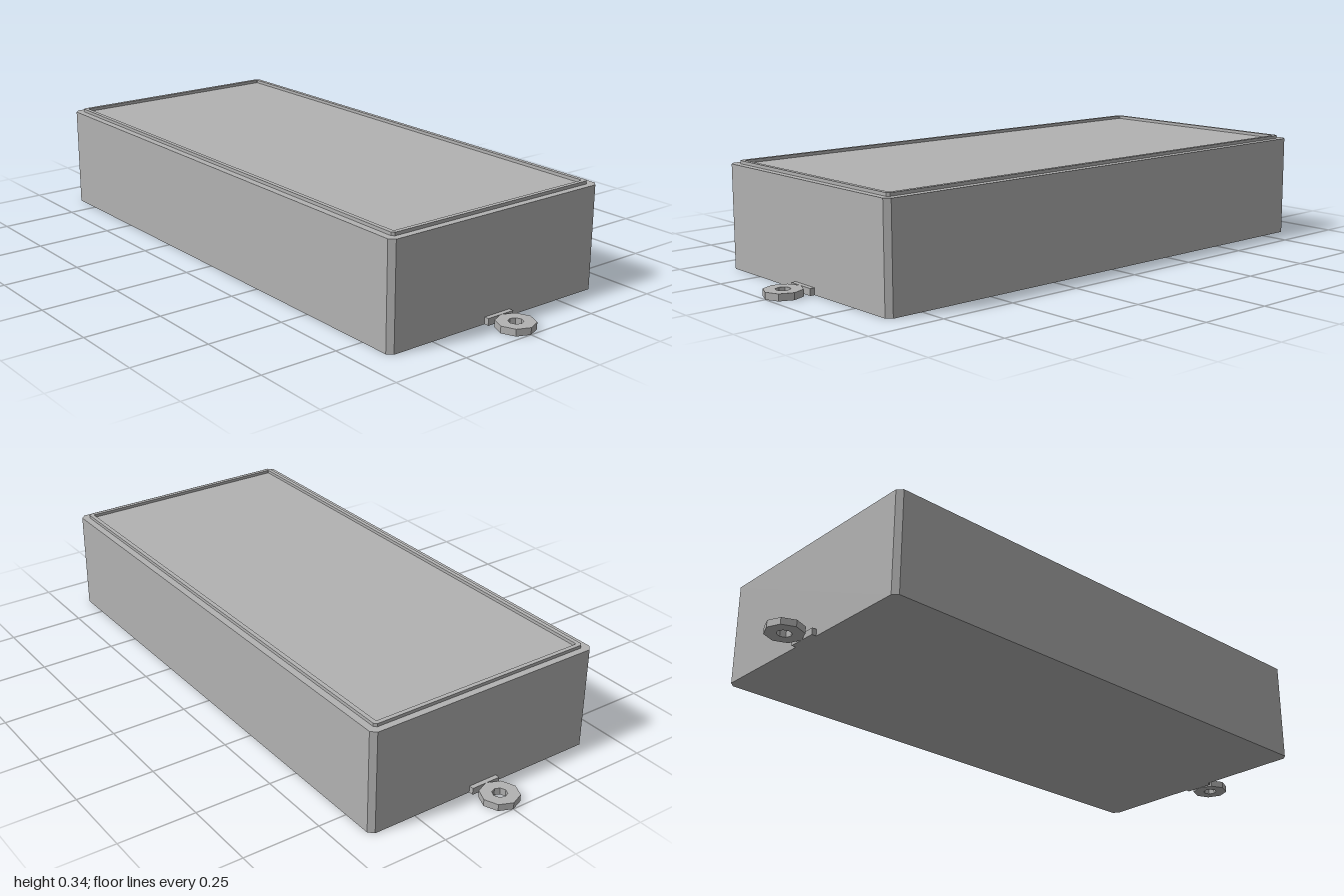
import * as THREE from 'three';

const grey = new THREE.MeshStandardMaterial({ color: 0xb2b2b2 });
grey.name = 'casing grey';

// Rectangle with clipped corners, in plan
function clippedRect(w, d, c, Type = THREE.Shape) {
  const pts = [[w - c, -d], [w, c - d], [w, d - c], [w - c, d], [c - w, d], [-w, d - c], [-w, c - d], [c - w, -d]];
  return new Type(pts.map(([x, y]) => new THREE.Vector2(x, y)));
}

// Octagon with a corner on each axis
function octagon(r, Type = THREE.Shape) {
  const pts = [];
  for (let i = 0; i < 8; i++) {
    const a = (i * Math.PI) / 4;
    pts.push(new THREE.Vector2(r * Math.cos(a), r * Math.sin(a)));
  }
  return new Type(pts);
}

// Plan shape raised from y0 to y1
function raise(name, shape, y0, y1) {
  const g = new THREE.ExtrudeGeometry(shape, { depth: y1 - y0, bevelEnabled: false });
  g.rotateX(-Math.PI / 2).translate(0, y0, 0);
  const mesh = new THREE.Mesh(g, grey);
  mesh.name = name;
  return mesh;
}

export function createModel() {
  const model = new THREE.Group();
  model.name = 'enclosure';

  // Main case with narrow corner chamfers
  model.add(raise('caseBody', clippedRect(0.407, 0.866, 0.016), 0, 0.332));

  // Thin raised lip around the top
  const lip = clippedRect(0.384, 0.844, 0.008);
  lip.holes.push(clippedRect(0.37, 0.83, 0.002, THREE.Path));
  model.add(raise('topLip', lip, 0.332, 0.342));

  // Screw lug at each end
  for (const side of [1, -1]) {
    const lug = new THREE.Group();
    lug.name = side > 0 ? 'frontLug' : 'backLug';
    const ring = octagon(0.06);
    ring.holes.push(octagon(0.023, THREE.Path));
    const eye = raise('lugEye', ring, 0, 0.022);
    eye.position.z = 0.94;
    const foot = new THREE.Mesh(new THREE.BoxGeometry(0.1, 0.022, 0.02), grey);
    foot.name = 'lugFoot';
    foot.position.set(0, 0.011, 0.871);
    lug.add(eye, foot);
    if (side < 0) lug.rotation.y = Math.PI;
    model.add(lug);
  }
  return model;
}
-.-.-
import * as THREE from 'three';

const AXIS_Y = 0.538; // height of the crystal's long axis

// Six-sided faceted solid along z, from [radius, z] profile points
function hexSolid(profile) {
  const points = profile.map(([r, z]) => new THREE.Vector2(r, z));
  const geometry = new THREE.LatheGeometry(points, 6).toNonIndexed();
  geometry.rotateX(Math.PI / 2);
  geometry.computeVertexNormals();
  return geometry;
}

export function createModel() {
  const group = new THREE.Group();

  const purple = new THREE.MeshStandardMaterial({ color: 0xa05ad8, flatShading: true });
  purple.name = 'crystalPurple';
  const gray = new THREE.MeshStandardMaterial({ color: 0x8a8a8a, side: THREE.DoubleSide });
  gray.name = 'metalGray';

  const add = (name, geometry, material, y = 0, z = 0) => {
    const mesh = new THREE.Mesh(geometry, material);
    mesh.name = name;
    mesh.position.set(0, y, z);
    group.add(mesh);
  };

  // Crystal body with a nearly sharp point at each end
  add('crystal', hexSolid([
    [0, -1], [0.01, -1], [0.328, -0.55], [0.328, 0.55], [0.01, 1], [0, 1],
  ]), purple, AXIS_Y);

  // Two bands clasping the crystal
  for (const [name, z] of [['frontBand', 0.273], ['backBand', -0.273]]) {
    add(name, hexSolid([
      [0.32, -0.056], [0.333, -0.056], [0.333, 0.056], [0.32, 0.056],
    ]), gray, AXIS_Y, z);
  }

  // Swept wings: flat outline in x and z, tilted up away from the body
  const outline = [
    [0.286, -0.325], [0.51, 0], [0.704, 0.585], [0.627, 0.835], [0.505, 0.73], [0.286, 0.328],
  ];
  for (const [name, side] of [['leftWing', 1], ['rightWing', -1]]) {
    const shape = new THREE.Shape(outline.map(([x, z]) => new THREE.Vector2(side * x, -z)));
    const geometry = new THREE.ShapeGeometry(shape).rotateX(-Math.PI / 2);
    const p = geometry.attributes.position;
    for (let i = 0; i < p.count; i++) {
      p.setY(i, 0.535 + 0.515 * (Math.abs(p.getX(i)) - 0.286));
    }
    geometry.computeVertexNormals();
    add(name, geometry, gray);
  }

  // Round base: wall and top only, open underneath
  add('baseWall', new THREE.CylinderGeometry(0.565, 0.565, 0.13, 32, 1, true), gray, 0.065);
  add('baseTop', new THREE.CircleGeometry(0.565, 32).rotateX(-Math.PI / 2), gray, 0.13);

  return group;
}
-.-.-
◆ Exercise aim: Note which lines carry the word "return" in the material, then copy each of them.

◆ Expected answer:
  return new Type(pts.map(([x, y]) => new THREE.Vector2(x, y)));
  return new Type(pts);
  return mesh;
  return model;
  return geometry;
  return group;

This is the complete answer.